To do - Print the first line of the records below and every line after it, up to and including the line with "55, 55, 55)". Print nothing else.

Records for this task -
.....

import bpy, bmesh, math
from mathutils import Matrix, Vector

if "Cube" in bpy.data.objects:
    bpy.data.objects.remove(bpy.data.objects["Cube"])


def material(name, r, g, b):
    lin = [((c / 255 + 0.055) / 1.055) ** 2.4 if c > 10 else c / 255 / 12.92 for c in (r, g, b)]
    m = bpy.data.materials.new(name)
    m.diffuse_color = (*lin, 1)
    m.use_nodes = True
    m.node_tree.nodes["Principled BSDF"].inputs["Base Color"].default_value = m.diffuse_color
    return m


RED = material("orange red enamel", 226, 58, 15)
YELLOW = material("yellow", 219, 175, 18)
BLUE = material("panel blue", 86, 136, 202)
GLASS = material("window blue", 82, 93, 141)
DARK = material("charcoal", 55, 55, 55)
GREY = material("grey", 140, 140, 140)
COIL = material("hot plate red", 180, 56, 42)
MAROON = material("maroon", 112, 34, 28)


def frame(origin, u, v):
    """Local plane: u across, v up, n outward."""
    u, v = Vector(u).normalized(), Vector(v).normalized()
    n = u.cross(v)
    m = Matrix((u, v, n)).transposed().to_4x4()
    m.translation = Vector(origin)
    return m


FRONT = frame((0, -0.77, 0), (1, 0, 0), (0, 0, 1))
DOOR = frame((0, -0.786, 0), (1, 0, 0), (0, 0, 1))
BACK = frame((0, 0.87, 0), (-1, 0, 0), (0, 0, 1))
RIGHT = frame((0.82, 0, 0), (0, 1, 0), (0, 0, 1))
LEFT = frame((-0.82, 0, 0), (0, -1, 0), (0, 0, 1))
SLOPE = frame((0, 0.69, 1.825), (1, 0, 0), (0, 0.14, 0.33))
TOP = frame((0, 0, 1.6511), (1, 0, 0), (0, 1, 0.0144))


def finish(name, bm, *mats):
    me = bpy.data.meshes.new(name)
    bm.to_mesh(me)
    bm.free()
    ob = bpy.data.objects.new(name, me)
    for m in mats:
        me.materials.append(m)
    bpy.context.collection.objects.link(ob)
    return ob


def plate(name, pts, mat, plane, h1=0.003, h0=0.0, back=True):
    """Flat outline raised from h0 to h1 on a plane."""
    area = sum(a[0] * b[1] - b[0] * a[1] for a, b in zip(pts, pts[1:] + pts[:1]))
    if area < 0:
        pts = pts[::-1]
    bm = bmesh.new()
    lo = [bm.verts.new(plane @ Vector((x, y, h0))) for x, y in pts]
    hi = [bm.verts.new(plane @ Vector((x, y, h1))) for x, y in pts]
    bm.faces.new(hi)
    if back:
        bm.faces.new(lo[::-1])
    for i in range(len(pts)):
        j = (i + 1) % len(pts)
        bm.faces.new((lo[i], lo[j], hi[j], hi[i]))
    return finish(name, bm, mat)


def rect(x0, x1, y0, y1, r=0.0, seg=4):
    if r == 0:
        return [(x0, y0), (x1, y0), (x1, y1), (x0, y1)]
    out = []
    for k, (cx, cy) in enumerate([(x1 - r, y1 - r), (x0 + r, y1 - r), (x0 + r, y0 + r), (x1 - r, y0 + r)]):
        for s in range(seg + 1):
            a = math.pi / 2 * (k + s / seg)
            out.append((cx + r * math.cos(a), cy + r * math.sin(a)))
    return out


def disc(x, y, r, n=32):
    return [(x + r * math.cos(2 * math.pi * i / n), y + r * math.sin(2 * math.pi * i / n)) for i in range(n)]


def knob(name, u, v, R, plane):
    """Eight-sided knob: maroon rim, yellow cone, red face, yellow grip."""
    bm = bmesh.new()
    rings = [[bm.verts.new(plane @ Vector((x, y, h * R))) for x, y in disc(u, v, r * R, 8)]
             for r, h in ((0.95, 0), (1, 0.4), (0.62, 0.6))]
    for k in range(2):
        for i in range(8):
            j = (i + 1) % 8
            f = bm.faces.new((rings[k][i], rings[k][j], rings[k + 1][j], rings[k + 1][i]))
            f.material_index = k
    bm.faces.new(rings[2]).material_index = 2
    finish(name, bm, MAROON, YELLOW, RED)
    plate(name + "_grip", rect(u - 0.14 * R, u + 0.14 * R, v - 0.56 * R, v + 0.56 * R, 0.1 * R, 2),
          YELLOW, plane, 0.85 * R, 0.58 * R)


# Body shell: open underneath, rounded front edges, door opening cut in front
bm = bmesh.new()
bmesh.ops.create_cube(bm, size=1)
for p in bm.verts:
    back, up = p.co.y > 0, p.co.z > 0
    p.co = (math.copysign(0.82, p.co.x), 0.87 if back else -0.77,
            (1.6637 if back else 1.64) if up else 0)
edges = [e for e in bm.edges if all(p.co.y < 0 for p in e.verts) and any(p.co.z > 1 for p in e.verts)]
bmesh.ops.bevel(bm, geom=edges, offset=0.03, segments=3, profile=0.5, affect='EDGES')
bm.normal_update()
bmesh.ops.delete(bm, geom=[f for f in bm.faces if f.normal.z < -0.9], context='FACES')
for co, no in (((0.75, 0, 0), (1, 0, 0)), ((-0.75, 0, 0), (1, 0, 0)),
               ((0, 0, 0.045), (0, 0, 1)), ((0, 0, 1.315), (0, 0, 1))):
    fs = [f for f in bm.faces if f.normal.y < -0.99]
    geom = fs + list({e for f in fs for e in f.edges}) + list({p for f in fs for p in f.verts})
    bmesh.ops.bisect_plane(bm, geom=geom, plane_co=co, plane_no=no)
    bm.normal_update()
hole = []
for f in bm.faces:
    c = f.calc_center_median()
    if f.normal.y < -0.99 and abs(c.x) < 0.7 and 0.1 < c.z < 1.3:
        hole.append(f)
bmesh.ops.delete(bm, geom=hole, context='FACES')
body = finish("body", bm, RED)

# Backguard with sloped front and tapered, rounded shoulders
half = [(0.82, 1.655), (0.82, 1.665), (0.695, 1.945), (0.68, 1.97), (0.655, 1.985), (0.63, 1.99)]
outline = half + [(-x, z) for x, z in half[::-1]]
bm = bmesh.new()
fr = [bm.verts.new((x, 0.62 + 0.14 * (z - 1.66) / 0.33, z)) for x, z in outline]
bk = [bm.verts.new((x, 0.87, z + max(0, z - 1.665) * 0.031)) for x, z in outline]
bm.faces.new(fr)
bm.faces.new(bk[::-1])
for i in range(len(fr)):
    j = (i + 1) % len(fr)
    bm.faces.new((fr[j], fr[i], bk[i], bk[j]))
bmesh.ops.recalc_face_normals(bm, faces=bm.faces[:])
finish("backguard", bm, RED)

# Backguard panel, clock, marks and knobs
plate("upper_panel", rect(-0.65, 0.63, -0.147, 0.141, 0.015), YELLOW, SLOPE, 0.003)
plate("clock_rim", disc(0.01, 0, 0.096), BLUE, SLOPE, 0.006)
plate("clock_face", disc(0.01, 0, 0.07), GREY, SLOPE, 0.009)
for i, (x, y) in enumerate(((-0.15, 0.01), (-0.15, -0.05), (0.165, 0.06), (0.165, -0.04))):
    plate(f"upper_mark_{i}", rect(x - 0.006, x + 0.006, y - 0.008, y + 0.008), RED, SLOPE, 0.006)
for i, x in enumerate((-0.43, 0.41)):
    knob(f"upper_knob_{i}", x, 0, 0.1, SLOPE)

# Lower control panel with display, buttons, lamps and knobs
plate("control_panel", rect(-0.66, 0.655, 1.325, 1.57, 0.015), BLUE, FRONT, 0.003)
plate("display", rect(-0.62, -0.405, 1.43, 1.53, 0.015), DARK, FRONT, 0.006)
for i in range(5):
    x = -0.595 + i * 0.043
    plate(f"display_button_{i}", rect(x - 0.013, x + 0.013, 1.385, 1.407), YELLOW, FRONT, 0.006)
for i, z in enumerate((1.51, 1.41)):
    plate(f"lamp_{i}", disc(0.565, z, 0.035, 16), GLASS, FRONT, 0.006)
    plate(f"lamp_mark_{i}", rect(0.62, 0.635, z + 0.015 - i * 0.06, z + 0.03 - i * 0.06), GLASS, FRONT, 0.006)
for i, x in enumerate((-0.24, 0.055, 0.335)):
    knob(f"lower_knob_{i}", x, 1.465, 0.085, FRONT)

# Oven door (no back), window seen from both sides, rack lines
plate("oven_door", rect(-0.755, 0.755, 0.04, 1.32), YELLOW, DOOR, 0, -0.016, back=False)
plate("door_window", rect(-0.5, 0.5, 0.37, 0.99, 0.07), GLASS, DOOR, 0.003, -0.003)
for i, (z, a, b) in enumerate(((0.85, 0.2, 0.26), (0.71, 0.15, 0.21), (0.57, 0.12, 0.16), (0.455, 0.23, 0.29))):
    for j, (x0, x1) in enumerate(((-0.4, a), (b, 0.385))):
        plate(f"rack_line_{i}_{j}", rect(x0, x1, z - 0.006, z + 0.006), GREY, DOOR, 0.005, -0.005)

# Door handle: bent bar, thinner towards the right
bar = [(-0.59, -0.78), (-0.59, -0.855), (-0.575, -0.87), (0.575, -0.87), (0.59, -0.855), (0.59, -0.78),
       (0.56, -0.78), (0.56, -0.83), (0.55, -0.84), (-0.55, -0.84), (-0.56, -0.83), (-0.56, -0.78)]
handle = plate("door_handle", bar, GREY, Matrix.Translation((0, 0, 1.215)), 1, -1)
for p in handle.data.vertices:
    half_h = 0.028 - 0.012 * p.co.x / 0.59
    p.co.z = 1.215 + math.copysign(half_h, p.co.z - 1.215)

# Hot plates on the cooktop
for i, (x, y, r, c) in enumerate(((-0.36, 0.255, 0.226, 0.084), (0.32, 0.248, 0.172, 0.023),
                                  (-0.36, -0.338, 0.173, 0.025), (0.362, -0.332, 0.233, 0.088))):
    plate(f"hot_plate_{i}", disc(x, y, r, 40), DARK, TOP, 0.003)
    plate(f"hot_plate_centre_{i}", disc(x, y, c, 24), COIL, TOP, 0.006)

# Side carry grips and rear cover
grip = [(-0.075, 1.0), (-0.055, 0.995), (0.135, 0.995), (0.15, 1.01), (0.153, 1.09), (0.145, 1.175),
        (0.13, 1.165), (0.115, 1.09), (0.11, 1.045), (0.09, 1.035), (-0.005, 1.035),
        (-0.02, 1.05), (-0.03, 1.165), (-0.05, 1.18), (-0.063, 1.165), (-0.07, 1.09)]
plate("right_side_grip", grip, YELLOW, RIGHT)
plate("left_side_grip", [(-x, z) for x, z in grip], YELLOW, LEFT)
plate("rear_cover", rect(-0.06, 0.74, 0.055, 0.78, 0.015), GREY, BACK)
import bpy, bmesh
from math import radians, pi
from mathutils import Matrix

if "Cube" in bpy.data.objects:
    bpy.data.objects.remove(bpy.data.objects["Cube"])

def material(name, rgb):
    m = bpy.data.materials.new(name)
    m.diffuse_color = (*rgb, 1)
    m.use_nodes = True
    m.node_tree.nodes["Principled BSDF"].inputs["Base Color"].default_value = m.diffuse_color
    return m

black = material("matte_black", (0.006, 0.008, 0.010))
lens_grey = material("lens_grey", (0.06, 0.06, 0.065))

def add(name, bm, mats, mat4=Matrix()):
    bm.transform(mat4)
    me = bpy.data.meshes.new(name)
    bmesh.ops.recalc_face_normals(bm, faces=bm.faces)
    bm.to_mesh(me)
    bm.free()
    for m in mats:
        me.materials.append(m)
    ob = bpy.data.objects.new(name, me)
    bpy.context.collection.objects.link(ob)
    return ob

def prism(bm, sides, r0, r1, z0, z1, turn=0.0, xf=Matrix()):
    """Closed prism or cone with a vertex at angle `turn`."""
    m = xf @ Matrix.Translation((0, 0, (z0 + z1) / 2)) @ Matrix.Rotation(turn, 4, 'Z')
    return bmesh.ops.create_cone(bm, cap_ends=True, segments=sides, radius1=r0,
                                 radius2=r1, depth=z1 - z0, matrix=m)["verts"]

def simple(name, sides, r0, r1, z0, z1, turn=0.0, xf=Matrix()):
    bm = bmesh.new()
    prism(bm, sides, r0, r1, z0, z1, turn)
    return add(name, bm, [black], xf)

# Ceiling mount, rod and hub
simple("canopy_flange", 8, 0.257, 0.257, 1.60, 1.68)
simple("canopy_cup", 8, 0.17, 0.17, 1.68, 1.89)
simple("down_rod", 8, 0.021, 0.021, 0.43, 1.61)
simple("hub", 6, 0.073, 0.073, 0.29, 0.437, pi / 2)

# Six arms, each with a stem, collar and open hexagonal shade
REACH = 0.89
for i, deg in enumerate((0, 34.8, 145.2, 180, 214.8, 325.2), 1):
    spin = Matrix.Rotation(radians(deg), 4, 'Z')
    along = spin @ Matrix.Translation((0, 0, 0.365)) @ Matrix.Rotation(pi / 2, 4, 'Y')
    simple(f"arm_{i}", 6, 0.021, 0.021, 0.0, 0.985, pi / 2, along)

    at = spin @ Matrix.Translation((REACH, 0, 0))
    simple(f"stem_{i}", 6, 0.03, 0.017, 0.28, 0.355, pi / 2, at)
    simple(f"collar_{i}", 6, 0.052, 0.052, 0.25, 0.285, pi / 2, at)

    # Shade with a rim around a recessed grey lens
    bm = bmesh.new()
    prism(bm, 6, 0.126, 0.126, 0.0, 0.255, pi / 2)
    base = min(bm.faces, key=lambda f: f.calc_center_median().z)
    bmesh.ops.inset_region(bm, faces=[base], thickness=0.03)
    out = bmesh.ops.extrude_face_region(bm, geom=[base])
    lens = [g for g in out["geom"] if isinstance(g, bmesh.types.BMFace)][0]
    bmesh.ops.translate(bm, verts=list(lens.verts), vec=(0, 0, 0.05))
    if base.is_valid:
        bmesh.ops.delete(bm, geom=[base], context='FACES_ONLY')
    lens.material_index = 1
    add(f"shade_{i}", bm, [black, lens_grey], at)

.....

Solution to this exercise -
import bpy, bmesh, math
from mathutils import Matrix, Vector

if "Cube" in bpy.data.objects:
    bpy.data.objects.remove(bpy.data.objects["Cube"])


def material(name, r, g, b):
    lin = [((c / 255 + 0.055) / 1.055) ** 2.4 if c > 10 else c / 255 / 12.92 for c in (r, g, b)]
    m = bpy.data.materials.new(name)
    m.diffuse_color = (*lin, 1)
    m.use_nodes = True
    m.node_tree.nodes["Principled BSDF"].inputs["Base Color"].default_value = m.diffuse_color
    return m


RED = material("orange red enamel", 226, 58, 15)
YELLOW = material("yellow", 219, 175, 18)
BLUE = material("panel blue", 86, 136, 202)
GLASS = material("window blue", 82, 93, 141)
DARK = material("charcoal", 55, 55, 55)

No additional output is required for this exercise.